“The most recent strength has to be the overall pent-up demand bringing forward an early spring market,” he continued. “Consumers have put off buying their next new or used car as long as they can or at least want to. Their current car is old and consumers want to move forward now that the election issues are behind us with only the fiscal cliff still hanging over our heads.”
During the past six weeks, Black Book found the increases amounted from a low of 31 percent of the adjustments to a solid 50 percent this past week for a 39-percent average during this period.
Looking next at specific vehicle segments, editors found that the average truck segment price change produced a $5 gain, fueled by the strength of full-size vans. Among the units, passenger versions moved up $74 while cargo models jumped by $56.
While not to the vans’ level, Black Book discovered several other truck segments posted price climbs last week, including full-size pickups (up $5), compact pickups (up $3) and compact crossovers (up $3).
Meanwhile on the car-segment side, overall prices slid $37, the smallest average decline during the past five weeks and the second smallest decline since the week ending June 15.
Even with the national average gas prices at the pump at $3.26, only 1 cent above the low point of the last year, editors noticed the three smallest cars in physical size that offer the most fuel efficiency also boast the most stable values within the car segments. Black Book found entry level cars softened by just $1 while compact cars (down $5) and entry midsize cars (down $6) didn’t drop by much.
“The better equipped entry type cars are helping make these segments more enticing as consumers are not having to give up all the creature comforts with today’s smaller vehicles,” Beggs said.
Beggs wrapped up his latest analysis by looking ahead.

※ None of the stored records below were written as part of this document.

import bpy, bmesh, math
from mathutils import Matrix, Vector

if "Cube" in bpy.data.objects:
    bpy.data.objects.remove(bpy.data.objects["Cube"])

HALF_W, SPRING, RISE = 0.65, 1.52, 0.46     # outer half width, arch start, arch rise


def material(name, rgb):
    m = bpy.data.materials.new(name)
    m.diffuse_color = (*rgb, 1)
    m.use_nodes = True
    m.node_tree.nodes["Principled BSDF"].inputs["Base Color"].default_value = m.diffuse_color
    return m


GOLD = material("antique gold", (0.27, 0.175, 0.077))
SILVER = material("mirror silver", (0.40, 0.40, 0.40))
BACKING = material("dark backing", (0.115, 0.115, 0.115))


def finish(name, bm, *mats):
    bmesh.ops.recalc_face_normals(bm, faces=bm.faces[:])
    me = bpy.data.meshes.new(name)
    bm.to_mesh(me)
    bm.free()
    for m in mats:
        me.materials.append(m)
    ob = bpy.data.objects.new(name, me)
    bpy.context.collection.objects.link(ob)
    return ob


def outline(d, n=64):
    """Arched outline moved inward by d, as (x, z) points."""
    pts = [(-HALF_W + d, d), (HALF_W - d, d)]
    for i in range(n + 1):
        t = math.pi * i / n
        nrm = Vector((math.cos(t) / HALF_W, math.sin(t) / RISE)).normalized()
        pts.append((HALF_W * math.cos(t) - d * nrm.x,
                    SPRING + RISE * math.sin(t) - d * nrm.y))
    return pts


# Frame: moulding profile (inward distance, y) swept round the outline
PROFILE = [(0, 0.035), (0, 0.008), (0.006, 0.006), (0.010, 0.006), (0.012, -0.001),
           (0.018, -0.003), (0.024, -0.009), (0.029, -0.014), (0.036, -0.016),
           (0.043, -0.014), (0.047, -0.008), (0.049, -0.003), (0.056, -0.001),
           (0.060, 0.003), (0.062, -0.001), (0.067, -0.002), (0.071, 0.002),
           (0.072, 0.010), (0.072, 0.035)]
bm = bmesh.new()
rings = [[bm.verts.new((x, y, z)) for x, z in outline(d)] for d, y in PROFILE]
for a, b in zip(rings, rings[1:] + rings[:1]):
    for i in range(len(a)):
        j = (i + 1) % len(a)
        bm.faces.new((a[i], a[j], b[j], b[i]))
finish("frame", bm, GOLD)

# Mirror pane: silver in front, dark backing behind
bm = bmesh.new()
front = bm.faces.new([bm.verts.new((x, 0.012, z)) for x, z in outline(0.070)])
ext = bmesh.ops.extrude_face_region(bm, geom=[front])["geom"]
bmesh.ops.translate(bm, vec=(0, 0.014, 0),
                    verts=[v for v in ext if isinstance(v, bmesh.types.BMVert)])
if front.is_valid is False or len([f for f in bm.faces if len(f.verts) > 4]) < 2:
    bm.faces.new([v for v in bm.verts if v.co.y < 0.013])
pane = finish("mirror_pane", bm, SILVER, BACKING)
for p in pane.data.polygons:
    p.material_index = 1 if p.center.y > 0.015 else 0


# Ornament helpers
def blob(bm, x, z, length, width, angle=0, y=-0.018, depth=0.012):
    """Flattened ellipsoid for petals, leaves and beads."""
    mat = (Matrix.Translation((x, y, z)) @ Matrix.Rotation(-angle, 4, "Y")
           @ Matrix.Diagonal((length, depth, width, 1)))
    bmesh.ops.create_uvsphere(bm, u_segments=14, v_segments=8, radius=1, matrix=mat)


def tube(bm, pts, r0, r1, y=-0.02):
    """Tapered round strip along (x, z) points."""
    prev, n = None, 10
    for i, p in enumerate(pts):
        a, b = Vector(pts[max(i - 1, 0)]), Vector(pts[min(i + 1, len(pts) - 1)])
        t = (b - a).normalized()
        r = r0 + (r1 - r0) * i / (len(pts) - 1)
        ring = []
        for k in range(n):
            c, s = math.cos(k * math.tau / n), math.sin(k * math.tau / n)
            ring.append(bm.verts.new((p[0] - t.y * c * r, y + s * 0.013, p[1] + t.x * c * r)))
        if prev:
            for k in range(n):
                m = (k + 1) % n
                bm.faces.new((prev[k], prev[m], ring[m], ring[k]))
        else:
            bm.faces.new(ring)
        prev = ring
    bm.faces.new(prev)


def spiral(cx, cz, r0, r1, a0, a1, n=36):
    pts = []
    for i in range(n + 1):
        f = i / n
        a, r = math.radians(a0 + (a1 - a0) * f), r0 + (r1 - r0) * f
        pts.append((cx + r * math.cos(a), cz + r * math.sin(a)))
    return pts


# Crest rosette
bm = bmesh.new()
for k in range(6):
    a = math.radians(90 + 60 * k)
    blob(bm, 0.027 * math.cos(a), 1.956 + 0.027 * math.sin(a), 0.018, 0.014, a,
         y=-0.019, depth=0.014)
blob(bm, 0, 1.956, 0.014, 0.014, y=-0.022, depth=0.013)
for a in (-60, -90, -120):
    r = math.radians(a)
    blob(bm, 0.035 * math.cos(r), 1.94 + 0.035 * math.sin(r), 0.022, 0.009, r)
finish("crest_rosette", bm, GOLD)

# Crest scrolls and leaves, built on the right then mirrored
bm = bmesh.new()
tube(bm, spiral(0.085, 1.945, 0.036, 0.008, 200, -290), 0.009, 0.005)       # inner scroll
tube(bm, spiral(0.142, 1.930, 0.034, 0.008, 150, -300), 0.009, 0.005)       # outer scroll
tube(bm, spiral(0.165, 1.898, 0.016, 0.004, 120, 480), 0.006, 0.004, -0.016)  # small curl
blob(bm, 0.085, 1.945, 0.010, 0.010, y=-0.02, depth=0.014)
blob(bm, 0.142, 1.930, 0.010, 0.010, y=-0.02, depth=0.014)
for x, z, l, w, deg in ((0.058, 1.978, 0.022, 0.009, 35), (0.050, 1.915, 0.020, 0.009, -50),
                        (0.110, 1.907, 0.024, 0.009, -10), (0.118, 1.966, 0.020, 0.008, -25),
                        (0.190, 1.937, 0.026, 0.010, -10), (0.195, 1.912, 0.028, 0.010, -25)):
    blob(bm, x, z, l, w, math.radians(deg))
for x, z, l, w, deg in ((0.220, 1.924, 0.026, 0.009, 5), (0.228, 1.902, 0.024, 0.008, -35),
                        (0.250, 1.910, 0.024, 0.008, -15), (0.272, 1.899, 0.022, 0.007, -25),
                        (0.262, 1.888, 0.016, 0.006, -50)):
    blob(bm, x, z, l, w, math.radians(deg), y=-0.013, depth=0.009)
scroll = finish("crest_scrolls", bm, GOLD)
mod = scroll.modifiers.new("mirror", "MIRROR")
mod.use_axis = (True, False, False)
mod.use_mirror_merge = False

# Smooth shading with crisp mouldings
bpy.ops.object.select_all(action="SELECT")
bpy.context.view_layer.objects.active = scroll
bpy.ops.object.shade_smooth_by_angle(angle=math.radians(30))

“If history is an indicator, the market should continue to show stability and maybe even a little strength,” he said. “The past four weeks during December with positive changes averaging 40 percent, almost one year ago during January 2012, the four-week positive changes averaged 48 percent.”